No matter how many times the topic comes up, there are still people who seem upset about the absence of the John Williams "Superman" theme from the upcoming Zack Snyder film "Man Of Steel."

That's a testament to the emotional connection that people have with film music, some of which is conscious, some of which is involuntary. There are things that we connect with at various points in our lives that have a nearly chemical reaction on us when we encounter them later, and you can rail about it or struggle with it or try to ignore it, but that's the truth of it. Most of the time, our love of certain pieces of art goes deeper than we can explain, and I suspect that for a generation of people, that 1978 "Superman" is a deeply felt piece of childhood. It certainly was for me.


And let's put that in perspective. Today, if you're a regular moviegoer, you're used to powerful sonic experiences as a routine thing. Even a basic surround set-up these days can be impressive, but in 1978, Dolby surround was brand new, and not everyone knew what to do with it yet.

When you consider the impact of "Star Wars" and "Superman," you have to take into account how it felt to go from a world of basic two-channel stereo to a world where the orchestra surrounded you and those iconic themes came blasting out, bigger than anything you'd ever heard in a movie theater before. It was a brand-new experience, and that "Superman" score in particular is such a character in the film.
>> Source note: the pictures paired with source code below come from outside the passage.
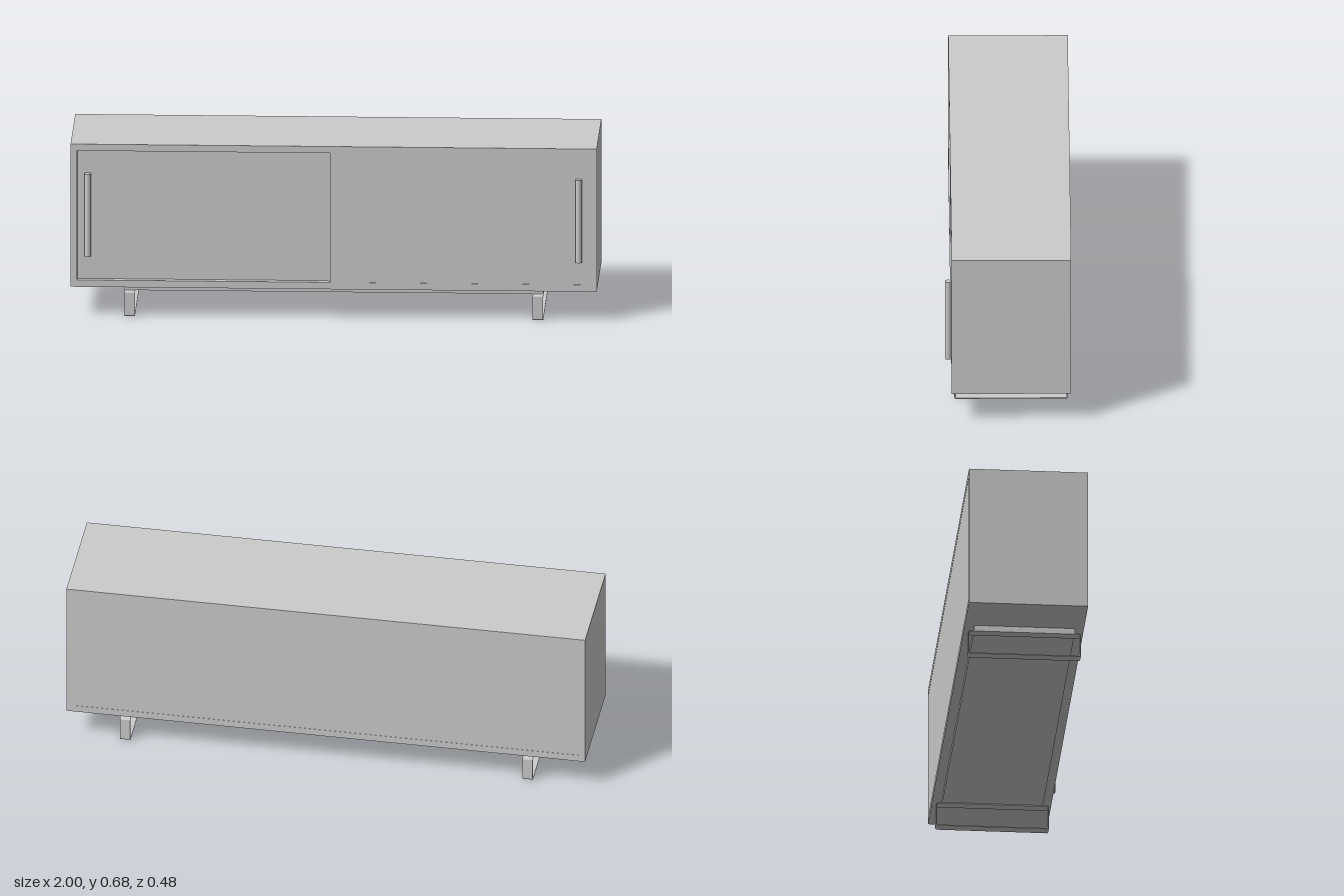
import * as THREE from 'three';

const material = new THREE.MeshStandardMaterial({ color: 0xcccccc });

// Box given by its limits on each axis
function box(name, [x0, x1], [y0, y1], [z0, z1]) {
  const mesh = new THREE.Mesh(new THREE.BoxGeometry(x1 - x0, y1 - y0, z1 - z0), material);
  mesh.name = name;
  mesh.position.set((x0 + x1) / 2, (y0 + y1) / 2, (z0 + z1) / 2);
  return mesh;
}

// Rounded rectangle outline, written into a Shape or Path
function roundedRect(path, x0, x1, y0, y1, r) {
  path.moveTo(x0 + r, y0);
  path.lineTo(x1 - r, y0);
  path.absarc(x1 - r, y0 + r, r, -Math.PI / 2, 0);
  path.lineTo(x1, y1 - r);
  path.absarc(x1 - r, y1 - r, r, 0, Math.PI / 2);
  path.lineTo(x0 + r, y1);
  path.absarc(x0 + r, y1 - r, r, Math.PI / 2, Math.PI);
  path.lineTo(x0, y0 + r);
  path.absarc(x0 + r, y0 + r, r, Math.PI, Math.PI * 1.5);
  return path;
}

// Flat metal strap bent into a closed loop running front to back
function legLoop(name, x) {
  const t = 0.0035, width = 0.04;
  const shape = roundedRect(new THREE.Shape(), -0.203, 0.228, 0, 0.097, 0.007);
  shape.holes.push(roundedRect(new THREE.Path(), -0.203 + t, 0.228 - t, t, 0.097 - t, 0.0035));
  const geometry = new THREE.ExtrudeGeometry(shape, { depth: width, bevelEnabled: false, curveSegments: 6 });
  geometry.translate(0, 0, -width / 2);
  geometry.rotateY(Math.PI / 2);
  const mesh = new THREE.Mesh(geometry, material);
  mesh.name = name;
  mesh.position.x = x;
  return mesh;
}

function handle(name, x, z) {
  const mesh = new THREE.Mesh(new THREE.CylinderGeometry(0.013, 0.013, 0.324, 24), material);
  mesh.name = name;
  mesh.position.set(x, 0.397, z);
  return mesh;
}

export function createModel() {
  const group = new THREE.Group();
  group.name = 'sideboard';
  const back = -0.24, front = 0.214;
  const inner = 0.975, floor = 0.144, ceiling = 0.651;

  // Carcass
  group.add(
    box('topPanel', [-1, 1], [ceiling, 0.677], [back, front]),
    box('bottomPanel', [-inner, inner], [0.117, floor], [back, front]),
    box('backPanel', [-inner, inner], [floor, ceiling], [back + 0.001, back + 0.02]),
    box('rightSidePanel', [-1, -inner], [0.117, ceiling], [back, front]),
    box('leftSidePanel', [inner, 1], [0.117, ceiling], [back, front]),
  );

  // Sliding doors on two tracks: the +x one runs in front
  group.add(
    box('frontDoor', [-0.014, inner], [floor, ceiling], [0.191, front - 0.001]),
    box('rearDoor', [-inner, 0.014], [floor, ceiling], [0.167, 0.19]),
    handle('frontDoorHandle', 0.932, 0.227),
    handle('rearDoorHandle', -0.935, 0.203),
  );

  // Base
  group.add(box('plinth', [-0.796, 0.796], [0.097, 0.117], [-0.204, 0.179]));
  group.add(legLoop('rightLeg', -0.776), legLoop('leftLeg', 0.776));

  return group;
}
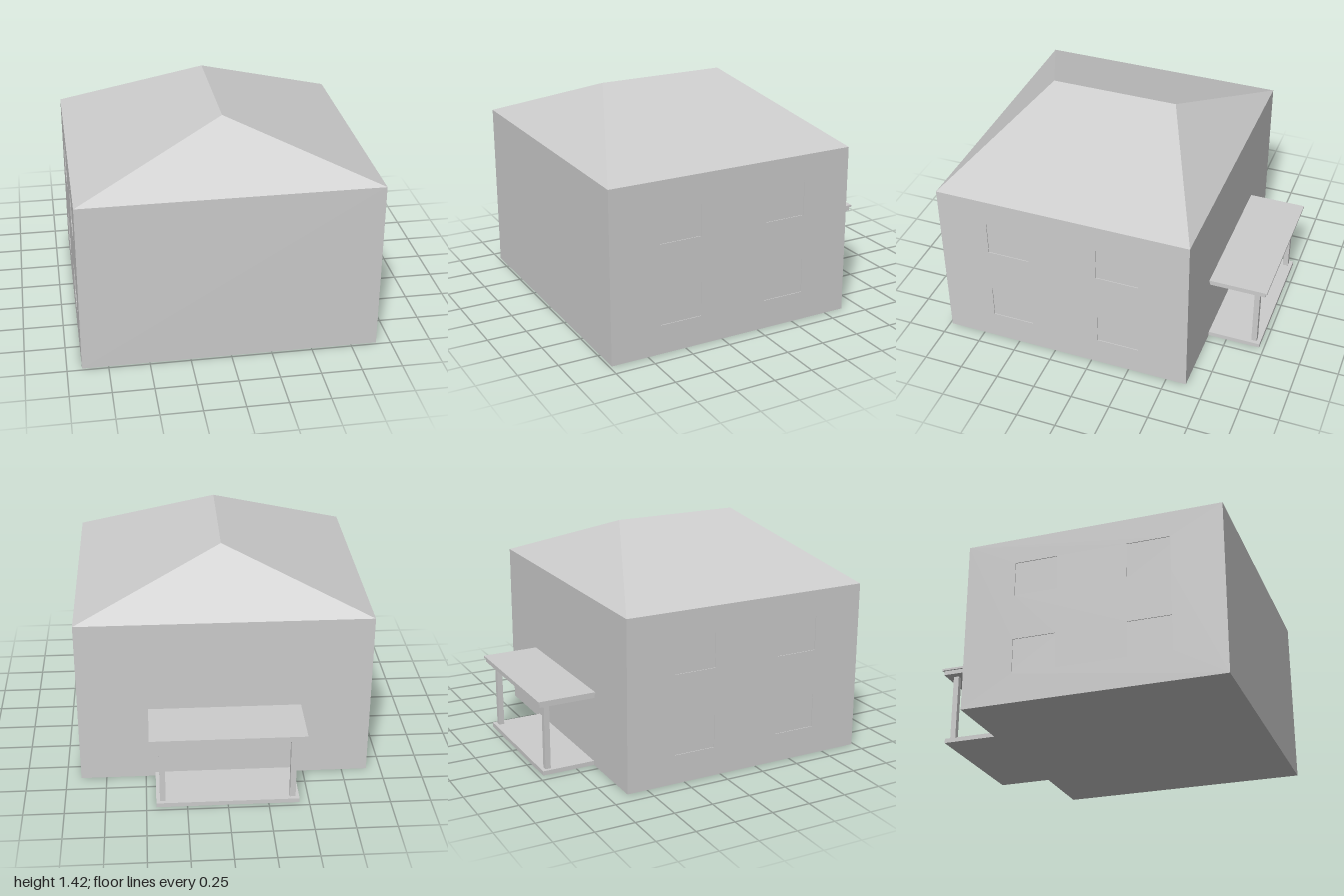
import * as THREE from 'three';

export function createModel() {
  const house = new THREE.Group();
  house.name = 'house';
  const plaster = new THREE.MeshStandardMaterial({ color: 0xcccccc });
  plaster.name = 'plain grey';

  const W = 0.91, FRONT = 0.985, BACK = -0.63, EAVE = 1.08, RECESS = 0.005;

  function add(name, geometry) {
    const mesh = new THREE.Mesh(geometry, plaster);
    mesh.name = name;
    house.add(mesh);
    return mesh;
  }

  // box given by its min and max corners
  function block(name, x0, x1, y0, y1, z0, z1) {
    const mesh = add(name, new THREE.BoxGeometry(x1 - x0, y1 - y0, z1 - z0));
    mesh.position.set((x0 + x1) / 2, (y0 + y1) / 2, (z0 + z1) / 2);
  }

  // solid core; its sides form the backs of the window recesses
  block('houseBody', -W + RECESS, W - RECESS, 0, EAVE, BACK, FRONT);

  // outer skins of the two side walls, with shallow window openings
  function sideWall(name, x) {
    // shape is drawn in (-z, y), then turned to face along x
    const wall = new THREE.Shape();
    wall.moveTo(-FRONT, 0).lineTo(-BACK, 0).lineTo(-BACK, EAVE).lineTo(-FRONT, EAVE).closePath();
    for (const z of [0.395, -0.315]) {
      for (const y of [0.185, 0.695]) {
        const hole = new THREE.Path();
        hole.moveTo(-z - 0.27, y).lineTo(-z - 0.27, y + 0.22).lineTo(-z, y + 0.22).lineTo(-z, y).closePath();
        wall.holes.push(hole);
      }
    }
    const geometry = new THREE.ExtrudeGeometry(wall, { depth: RECESS, bevelEnabled: false });
    geometry.rotateY(Math.PI / 2);
    add(name, geometry).position.x = x;
  }
  sideWall('leftWall', W - RECESS);
  sideWall('rightWall', -W);

  // hipped roof: four eave corners and two ridge ends
  const a = [-W, EAVE, FRONT], b = [W, EAVE, FRONT], c = [W, EAVE, BACK], d = [-W, EAVE, BACK];
  const r = [0, 1.425, 0.585], s = [0, 1.425, -0.23];
  const faces = [[a, b, r], [c, d, s], [b, c, s], [b, s, r], [d, a, r], [d, r, s], [a, d, c], [a, c, b]];
  const roof = new THREE.BufferGeometry();
  roof.setAttribute('position', new THREE.Float32BufferAttribute(faces.flat(2), 3));
  roof.computeVertexNormals();
  add('hippedRoof', roof);

  // back porch: floor slab, stepped canopy and two square posts
  block('porchFloor', -0.44, 0.44, 0, 0.028, -0.97, BACK);
  block('canopyBase', -0.465, 0.465, 0.455, 0.482, -0.99, BACK);
  block('canopyTop', -0.475, 0.475, 0.482, 0.495, -1, BACK);
  for (const x of [-0.4, 0.4]) block('porchPost', x - 0.0175, x + 0.0175, 0.028, 0.455, -0.945, -0.91);

  return house;
}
It's one of the most dynamic things he ever wrote, building and dropping and rising and falling, and it's not just the theme. It's the love theme, the remarkable opening on Krypton, the way it evokes Americana for Clark's childhood and the way it grows with the character. Lex Luthor's theme is great, and the Otis theme that accompanies Ned Beatty's bumbling is almost diabolically perfect.

So Hans Zimmer is up against it with "Man Of Steel." No doubt about it. But the thing to remember is that he's not competing with the Williams score. Nobody could in any serious way. Instead, he's helping Zack Snyder redefine the character. This is a new score for a new Superman, which I think it had to be. The first full track from the score was released yesterday through another of those games where people found a code somewhere and scanned it and followed it to a reveal. I've listened to this three times now, and it's pretty impressive.

LISTEN TO THE FIRST "MAN OF STEEL" TRACK HERE.

It is not the Williams theme, but I think it pays homage to the way Williams played with dynamics in his score. It is a strong first impression for the score, and I can't wait to see how Zimmer's work plays in the actual film.

"Man Of Steel" opens in theaters June 14, 2013.